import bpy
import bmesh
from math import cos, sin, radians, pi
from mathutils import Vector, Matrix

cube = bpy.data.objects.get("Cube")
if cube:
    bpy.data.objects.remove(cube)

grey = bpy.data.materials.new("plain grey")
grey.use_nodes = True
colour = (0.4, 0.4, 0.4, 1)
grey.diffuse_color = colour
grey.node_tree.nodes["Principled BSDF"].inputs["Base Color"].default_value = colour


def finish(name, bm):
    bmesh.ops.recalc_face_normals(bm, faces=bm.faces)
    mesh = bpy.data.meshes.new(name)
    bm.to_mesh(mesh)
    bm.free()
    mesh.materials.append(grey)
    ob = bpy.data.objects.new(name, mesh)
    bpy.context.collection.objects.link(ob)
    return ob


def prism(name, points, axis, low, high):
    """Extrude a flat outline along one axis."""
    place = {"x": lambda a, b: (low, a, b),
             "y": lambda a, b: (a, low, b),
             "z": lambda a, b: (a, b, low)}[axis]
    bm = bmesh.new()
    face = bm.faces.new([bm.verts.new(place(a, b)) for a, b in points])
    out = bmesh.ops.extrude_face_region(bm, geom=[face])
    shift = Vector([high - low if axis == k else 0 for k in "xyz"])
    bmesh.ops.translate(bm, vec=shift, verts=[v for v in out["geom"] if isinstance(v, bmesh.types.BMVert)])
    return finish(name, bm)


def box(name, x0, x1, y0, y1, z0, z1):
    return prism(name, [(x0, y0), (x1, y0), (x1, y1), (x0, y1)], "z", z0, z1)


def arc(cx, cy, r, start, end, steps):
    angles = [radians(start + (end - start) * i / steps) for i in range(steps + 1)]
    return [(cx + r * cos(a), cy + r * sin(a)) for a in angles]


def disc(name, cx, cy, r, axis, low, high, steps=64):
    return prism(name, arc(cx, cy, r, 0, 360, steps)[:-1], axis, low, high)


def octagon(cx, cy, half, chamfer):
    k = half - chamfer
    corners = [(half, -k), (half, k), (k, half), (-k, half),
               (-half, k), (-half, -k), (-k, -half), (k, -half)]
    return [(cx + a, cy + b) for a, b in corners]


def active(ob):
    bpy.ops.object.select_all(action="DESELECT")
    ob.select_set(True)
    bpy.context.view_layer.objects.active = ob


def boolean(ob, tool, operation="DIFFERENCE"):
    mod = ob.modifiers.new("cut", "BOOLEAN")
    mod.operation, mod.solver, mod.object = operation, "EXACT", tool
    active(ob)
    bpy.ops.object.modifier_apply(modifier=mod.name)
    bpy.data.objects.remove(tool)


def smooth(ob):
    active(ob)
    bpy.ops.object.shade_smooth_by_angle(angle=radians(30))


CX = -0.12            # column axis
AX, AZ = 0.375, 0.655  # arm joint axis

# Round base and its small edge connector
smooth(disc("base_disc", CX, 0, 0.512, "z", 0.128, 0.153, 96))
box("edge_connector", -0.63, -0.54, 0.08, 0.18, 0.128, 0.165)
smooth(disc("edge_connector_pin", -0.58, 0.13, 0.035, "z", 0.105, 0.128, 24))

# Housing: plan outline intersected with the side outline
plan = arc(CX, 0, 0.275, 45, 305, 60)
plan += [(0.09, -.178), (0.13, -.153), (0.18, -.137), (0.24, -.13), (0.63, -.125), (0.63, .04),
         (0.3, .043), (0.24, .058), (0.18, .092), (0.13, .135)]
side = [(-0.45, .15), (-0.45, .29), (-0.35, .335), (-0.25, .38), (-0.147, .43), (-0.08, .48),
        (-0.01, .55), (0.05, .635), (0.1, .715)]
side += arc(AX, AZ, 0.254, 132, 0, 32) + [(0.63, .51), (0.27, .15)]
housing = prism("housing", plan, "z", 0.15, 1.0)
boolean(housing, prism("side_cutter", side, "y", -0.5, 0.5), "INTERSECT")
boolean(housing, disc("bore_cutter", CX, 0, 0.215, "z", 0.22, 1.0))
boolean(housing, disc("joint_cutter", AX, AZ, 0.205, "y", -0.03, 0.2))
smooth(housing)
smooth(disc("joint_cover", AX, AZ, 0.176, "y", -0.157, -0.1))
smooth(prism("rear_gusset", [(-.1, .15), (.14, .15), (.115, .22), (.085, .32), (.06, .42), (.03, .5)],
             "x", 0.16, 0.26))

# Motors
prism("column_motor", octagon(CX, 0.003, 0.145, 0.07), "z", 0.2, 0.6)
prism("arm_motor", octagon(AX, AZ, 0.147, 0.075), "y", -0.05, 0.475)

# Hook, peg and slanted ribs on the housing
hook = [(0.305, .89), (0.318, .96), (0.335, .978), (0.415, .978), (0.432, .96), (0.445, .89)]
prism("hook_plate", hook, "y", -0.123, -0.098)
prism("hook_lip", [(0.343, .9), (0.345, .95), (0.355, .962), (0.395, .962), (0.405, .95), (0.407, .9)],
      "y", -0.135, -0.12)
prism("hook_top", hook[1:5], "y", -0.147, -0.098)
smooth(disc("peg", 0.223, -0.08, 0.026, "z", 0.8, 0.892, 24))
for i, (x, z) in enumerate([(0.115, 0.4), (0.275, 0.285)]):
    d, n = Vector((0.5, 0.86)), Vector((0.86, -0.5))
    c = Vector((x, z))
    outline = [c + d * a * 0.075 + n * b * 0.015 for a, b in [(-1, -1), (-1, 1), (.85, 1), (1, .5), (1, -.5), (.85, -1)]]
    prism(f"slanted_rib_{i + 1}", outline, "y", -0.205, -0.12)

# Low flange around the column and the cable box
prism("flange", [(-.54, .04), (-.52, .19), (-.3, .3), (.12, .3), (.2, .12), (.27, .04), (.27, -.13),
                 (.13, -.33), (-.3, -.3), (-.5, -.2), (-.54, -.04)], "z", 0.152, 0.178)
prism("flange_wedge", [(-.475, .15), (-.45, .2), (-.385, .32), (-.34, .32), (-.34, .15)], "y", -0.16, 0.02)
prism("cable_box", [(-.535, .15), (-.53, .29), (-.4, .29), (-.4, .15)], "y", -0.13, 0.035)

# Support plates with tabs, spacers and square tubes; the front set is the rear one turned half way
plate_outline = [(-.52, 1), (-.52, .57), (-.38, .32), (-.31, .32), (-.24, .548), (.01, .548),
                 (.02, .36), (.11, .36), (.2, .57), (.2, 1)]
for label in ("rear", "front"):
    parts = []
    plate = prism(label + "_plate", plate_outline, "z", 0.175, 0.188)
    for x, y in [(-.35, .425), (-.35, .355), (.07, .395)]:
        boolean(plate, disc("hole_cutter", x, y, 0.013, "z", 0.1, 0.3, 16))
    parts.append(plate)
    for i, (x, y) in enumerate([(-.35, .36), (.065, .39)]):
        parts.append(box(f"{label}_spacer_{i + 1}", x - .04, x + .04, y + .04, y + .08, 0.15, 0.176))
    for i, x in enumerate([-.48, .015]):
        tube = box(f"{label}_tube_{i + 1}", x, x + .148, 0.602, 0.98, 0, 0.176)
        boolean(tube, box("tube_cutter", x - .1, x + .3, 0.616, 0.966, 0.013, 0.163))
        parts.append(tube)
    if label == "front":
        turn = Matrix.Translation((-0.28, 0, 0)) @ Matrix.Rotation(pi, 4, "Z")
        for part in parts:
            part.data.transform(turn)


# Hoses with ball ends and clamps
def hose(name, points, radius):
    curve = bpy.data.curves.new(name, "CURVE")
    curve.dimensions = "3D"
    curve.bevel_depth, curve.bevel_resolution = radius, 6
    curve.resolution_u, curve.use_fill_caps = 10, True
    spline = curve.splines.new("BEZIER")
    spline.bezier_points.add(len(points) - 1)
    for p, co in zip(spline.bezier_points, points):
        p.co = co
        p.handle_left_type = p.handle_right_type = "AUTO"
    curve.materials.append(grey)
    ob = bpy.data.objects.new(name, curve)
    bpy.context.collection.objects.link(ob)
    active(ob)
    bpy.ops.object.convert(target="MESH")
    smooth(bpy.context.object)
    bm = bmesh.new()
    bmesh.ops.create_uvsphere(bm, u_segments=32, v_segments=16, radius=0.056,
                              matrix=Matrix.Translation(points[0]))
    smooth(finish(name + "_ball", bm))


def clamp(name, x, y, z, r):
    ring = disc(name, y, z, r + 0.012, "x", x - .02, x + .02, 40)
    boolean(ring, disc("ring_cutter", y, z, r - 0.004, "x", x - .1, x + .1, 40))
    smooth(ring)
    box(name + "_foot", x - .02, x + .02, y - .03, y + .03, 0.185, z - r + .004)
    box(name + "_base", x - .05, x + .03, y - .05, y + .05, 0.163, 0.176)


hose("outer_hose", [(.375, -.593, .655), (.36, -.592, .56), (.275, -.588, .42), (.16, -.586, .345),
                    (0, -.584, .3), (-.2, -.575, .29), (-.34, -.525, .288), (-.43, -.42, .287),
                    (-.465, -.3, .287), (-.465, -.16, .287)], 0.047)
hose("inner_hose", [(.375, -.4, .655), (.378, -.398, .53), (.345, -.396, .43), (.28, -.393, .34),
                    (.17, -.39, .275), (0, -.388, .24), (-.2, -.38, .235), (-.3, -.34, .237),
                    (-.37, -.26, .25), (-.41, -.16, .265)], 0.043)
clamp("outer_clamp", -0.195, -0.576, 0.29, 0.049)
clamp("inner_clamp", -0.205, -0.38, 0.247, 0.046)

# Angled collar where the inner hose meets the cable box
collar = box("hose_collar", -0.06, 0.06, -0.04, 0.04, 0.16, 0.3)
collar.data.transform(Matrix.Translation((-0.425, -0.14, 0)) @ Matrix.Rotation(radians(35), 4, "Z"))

++++++

▶ GOAL OF THE EXERCISE: Where a line of the records above holds the word "curve", copy that line.

▶ SOLVED PROBLEM:
    curve = bpy.data.curves.new(name, "CURVE")
    curve.dimensions = "3D"
    curve.bevel_depth, curve.bevel_resolution = radius, 6
    curve.resolution_u, curve.use_fill_caps = 10, True
    spline = curve.splines.new("BEZIER")
    curve.materials.append(grey)
    ob = bpy.data.objects.new(name, curve)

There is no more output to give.